— Required action —
Read through the listing below and copy each line in which the word "part" occurs.

— Dataset —
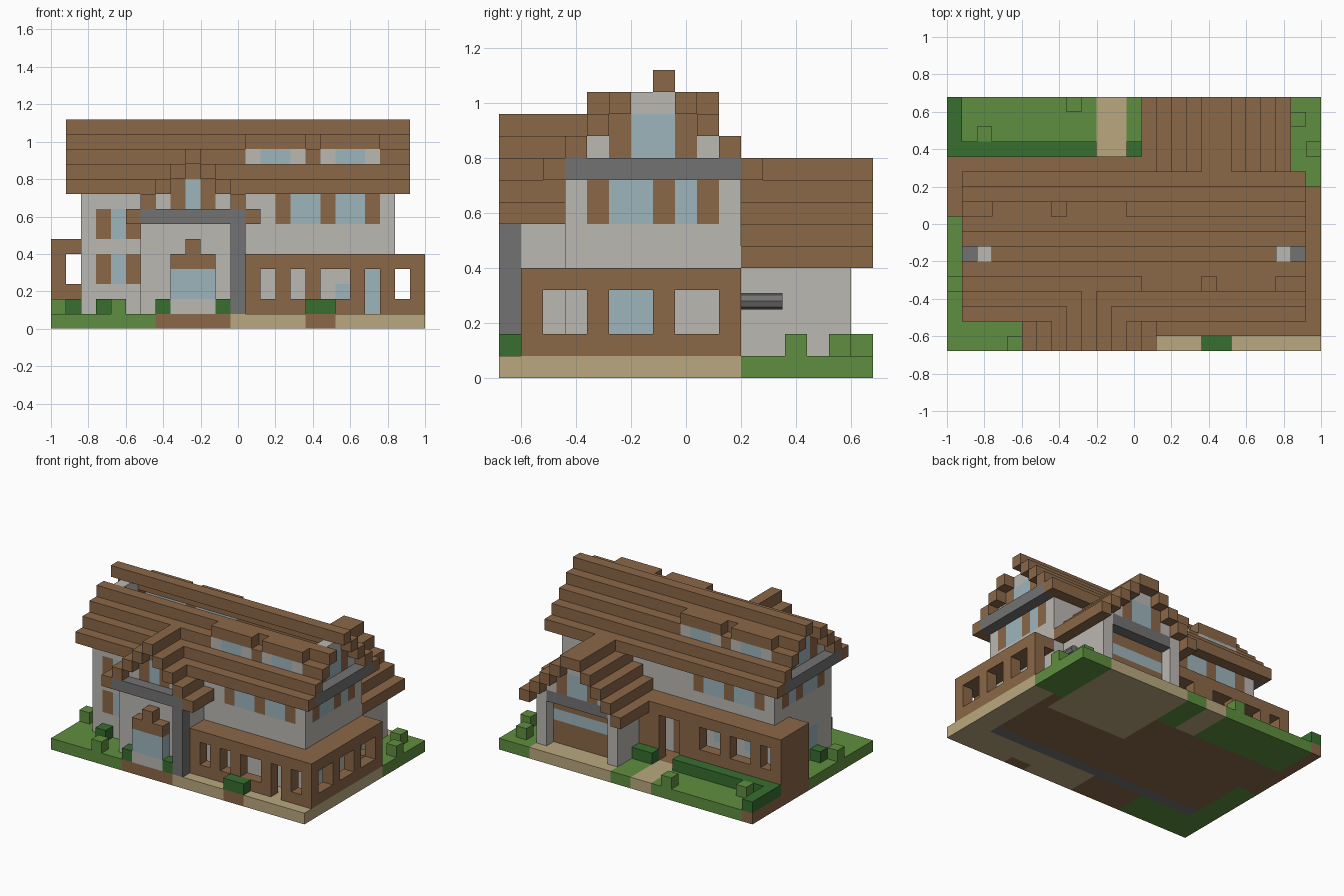
import bpy
import bmesh
import math
from mathutils import Vector

U = 0.08                       # edge of one building block
ORIGIN = Vector((-1.0, -0.68, 0.0))

if "Cube" in bpy.data.objects:
    bpy.data.objects.remove(bpy.data.objects["Cube"], do_unlink=True)


def material(name, rgb):
    mat = bpy.data.materials.new(name)
    mat.use_nodes = True
    colour = (*rgb, 1)
    mat.diffuse_color = colour
    bsdf = mat.node_tree.nodes["Principled BSDF"]
    bsdf.inputs["Base Color"].default_value = colour
    bsdf.inputs["Roughness"].default_value = 0.9
    return mat


wood = material("brown wood", (.258, .138, .065))
plaster = material("pale plaster", (.50, .48, .45))
stone = material("dark stone", (.17, .17, .17))
glass = material("pale blue glass", (.337, .462, .503))
grass = material("grass green", (.114, .275, .05))
hedge = material("hedge green", (.04, .156, .03))
sand = material("sand paving", (.49, .397, .216))

blocks = {}


def span(r):
    return range(r[0], r[1] + 1) if isinstance(r, tuple) else (r,)


def fill(part, mat, xs, ys, zs):
    """Fill a box of blocks; later fills replace earlier ones."""
    for x in span(xs):
        for y in span(ys):
            for z in span(zs):
                blocks[x, y, z] = (part, mat)


def carve(xs, ys, zs):
    for x in span(xs):
        for y in span(ys):
            for z in span(zs):
                blocks.pop((x, y, z), None)


def window(part, panes, shutters, ys, zs):
    """Window in a wall facing front or back."""
    for s in shutters:
        fill(part + "_shutters", wood, s, ys, zs)
    for p in panes:
        fill(part + "_glass", glass, p, ys, zs)


# Ground
fill("ground", wood, (0, 24), (0, 16), 0)
fill("ground", grass, (0, 6), (0, 2), 0)
fill("ground", grass, (0, 1), (0, 8), 0)
fill("ground", grass, (1, 13), (13, 16), 0)
fill("ground", grass, (22, 24), (11, 16), 0)
fill("paving", sand, (12, 24), (0, 2), 0)
fill("paving", sand, (23, 24), (0, 10), 0)
fill("paving", wood, (17, 18), 0, 0)
fill("paving", sand, (10, 11), (13, 16), 0)
fill("driveway", sand, (14, 21), (9, 16), 0)
fill("foundation", stone, (2, 22), 3, 0)

# Main house walls, attic floor and gable ends
fill("house_walls", plaster, (2, 22), (3, 10), (1, 9))
fill("attic_floor", wood, (3, 21), (3, 10), 9)
for x, beam_x in ((2, 1), (22, 23)):
    for n in range(3):
        fill("gable_walls", plaster, x, (4 + n, 9 - n), 10 + n)
    fill("gable_beams", stone, beam_x, (3, 10), 9)
    for y in (5, 8):
        fill("gable_shutters", wood, x, y, (10, 11))
    fill("gable_glass", glass, x, (6, 7), (10, 11))
    for y in (4, 7, 9):
        fill("side_shutters", wood, x, y, (7, 8))
    for y in ((5, 6), 8):
        fill("side_glass", glass, x, y, (7, 8))
    fill("side_glass", glass, x, (5, 6), (2, 3))

# Windows of the main walls
window("front_upper", ((16, 17), (19, 20)), (15, 18, 21), 3, (7, 8))
window("back_upper", ((4, 5), (7, 8)), (3, 6, 9), 10, (7, 8))
for z in ((3, 4), (6, 7)):
    window("front_left", (4,), (3, 5), 3, z)
window("front_porch", (19,), (), 3, 2)
window("front_door", (21,), (), 3, (1, 3))
window("back_lower", ((3, 4), (6, 7)), (), 10, (3, 4))
fill("back_door", wood, (10, 11), 10, (1, 4))

# Main stepped roof with an open slot beside the ridge
for n in range(4):
    for y in (2 + n, 11 - n):
        fill("main_roof", wood, (1, 23), y, 9 + n)
fill("roof_ridge", wood, (1, 23), 7, 13)

# Roof dormers, front and back
for y, starts in ((4, (13, 18)), (9, (3, 8))):
    for x in starts:
        fill("dormer_roof", wood, (x, x + 3), y, 12)
        fill("dormer_walls", plaster, (x, x + 3), y, 11)
        fill("dormer_glass", glass, (x + 1, x + 2), y, 11)

# Entrance wing with its own stepped gable
fill("entrance_walls", plaster, (6, 12), (1, 2), (1, 7))
for n in range(3):
    fill("entrance_gable", plaster, (7 + n, 11 - n), (1, 2), 8 + n)
fill("entrance_gable", wood, 9, (1, 2), 10)
for n, end in enumerate((2, 2, 1, 2, 3)):
    for x in {5 + n, 13 - n}:
        fill("entrance_roof", wood, x, (0, end), 7 + n)
window("entrance", (9,), (8, 10), 1, (8, 9))
fill("entrance_beam", stone, (6, 12), 0, 7)
fill("entrance_post", stone, 12, 0, (1, 7))

# Bay window under the entrance beam
fill("bay_sill", plaster, (8, 10), 0, 1)
fill("bay_glass", glass, (8, 10), 0, (2, 3))
fill("bay_roof", wood, (8, 10), 0, 4)
fill("bay_roof", wood, 9, 0, 5)

# Front porch wrapping round the model's left side
fill("front_porch", wood, (13, 24), 1, (1, 4))
fill("front_porch", wood, 24, (1, 10), (1, 4))
fill("front_porch", wood, 23, 10, (1, 4))
fill("front_porch", wood, (13, 24), 2, 4)
fill("front_porch", wood, 23, (2, 10), 4)
for x in (14, 16, (18, 19), 21, 23):
    carve(x, 1, (2, 3))
carve(21, 1, 1)
carve(23, 10, (2, 3))
for y in (2, 5, 8):
    carve(24, (y, y + 1), (2, 3))

# Back porch
fill("back_porch", wood, (0, 13), 12, (1, 5))
fill("back_porch", wood, 0, (9, 12), (1, 5))
fill("back_porch", wood, 1, 9, (1, 5))
fill("back_porch", wood, (1, 13), 11, 5)
fill("back_porch", wood, 1, 10, 5)
for x in (1, (3, 4), (6, 7), (10, 11)):
    carve(x, 12, (3, 4))
carve((10, 11), 12, (1, 2))
carve(1, 9, (3, 4))

# Garage with recessed door and stepped roof
fill("garage_walls", plaster, (14, 21), (11, 15), (1, 4))
for n in range(4):
    fill("garage_gable", plaster, (14 + n, 21 - n), (11, 15), 5 + n)
for n in range(5):
    for x in (13 + n, 22 - n):
        fill("garage_roof", wood, x, (11, 16), 5 + n)
carve((15, 20), 15, (1, 4))
fill("garage_door", wood, (15, 20), 14, (1, 4))
fill("garage_door_glass", glass, (15, 20), 14, 3)
fill("garage_lintel", stone, (15, 20), 15, 5)
window("garage_gable", ((17, 18),), (16, 19), 15, (6, 7))

# Hedges and shrubs
fill("hedges", hedge, 0, (13, 16), 1)
fill("hedges", hedge, (1, 9), 13, 1)
fill("hedges", hedge, (12, 13), 13, 1)
fill("hedges", hedge, (17, 18), 0, 1)
for x, y in ((1, 5), (3, 2), (7, 0), (11, 0)):
    fill("hedges", hedge, x, y, 1)
for x, y in ((0, 4), (4, 0), (8, 16), (2, 14), (24, 13), (23, 15)):
    fill("shrubs", grass, x, y, 1)


# Turn the blocks into one clean mesh per part, keeping only outer faces
def build(part):
    bm = bmesh.new()
    mats = []
    for cell, (owner, mat) in blocks.items():
        if owner != part:
            continue
        if mat not in mats:
            mats.append(mat)
        centre = Vector(cell) + Vector((.5, .5, .5))
        for axis in range(3):
            for sign in (-1, 1):
                n = Vector((0, 0, 0))
                n[axis] = sign
                if tuple(int(c) for c in Vector(cell) + n) in blocks:
                    continue
                a = Vector((n.y, n.z, n.x)) / 2
                b = n.cross(a)
                mid = centre + n / 2
                corners = (mid - a - b, mid + a - b, mid + a + b, mid - a + b)
                face = bm.faces.new([bm.verts.new(ORIGIN + c * U) for c in corners])
                face.material_index = mats.index(mat)
    bmesh.ops.remove_doubles(bm, verts=bm.verts[:], dist=U / 100)
    bmesh.ops.dissolve_limit(bm, angle_limit=math.radians(1), verts=bm.verts[:],
                             edges=bm.edges[:], delimit={'MATERIAL'})
    mesh = bpy.data.meshes.new(part)
    bm.to_mesh(mesh)
    bm.free()
    for mat in mats:
        mesh.materials.append(mat)
    bpy.context.collection.objects.link(bpy.data.objects.new(part, mesh))


for part in dict.fromkeys(owner for owner, _ in blocks.values()):
    build(part)

# Round rail on the garage side wall
bpy.ops.mesh.primitive_cylinder_add(vertices=8, radius=.03, depth=.15,
                                    location=(.79, .275, .28),
                                    rotation=(math.radians(90), 0, 0))
rail = bpy.context.object
rail.name = "garage_rail"
rail.data.materials.append(stone)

— Solution to the exercise —
def fill(part, mat, xs, ys, zs):
                blocks[x, y, z] = (part, mat)
def window(part, panes, shutters, ys, zs):
        fill(part + "_shutters", wood, s, ys, zs)
        fill(part + "_glass", glass, p, ys, zs)
# Turn the blocks into one clean mesh per part, keeping only outer faces
def build(part):
        if owner != part:
    mesh = bpy.data.meshes.new(part)
    bpy.context.collection.objects.link(bpy.data.objects.new(part, mesh))
for part in dict.fromkeys(owner for owner, _ in blocks.values()):
    build(part)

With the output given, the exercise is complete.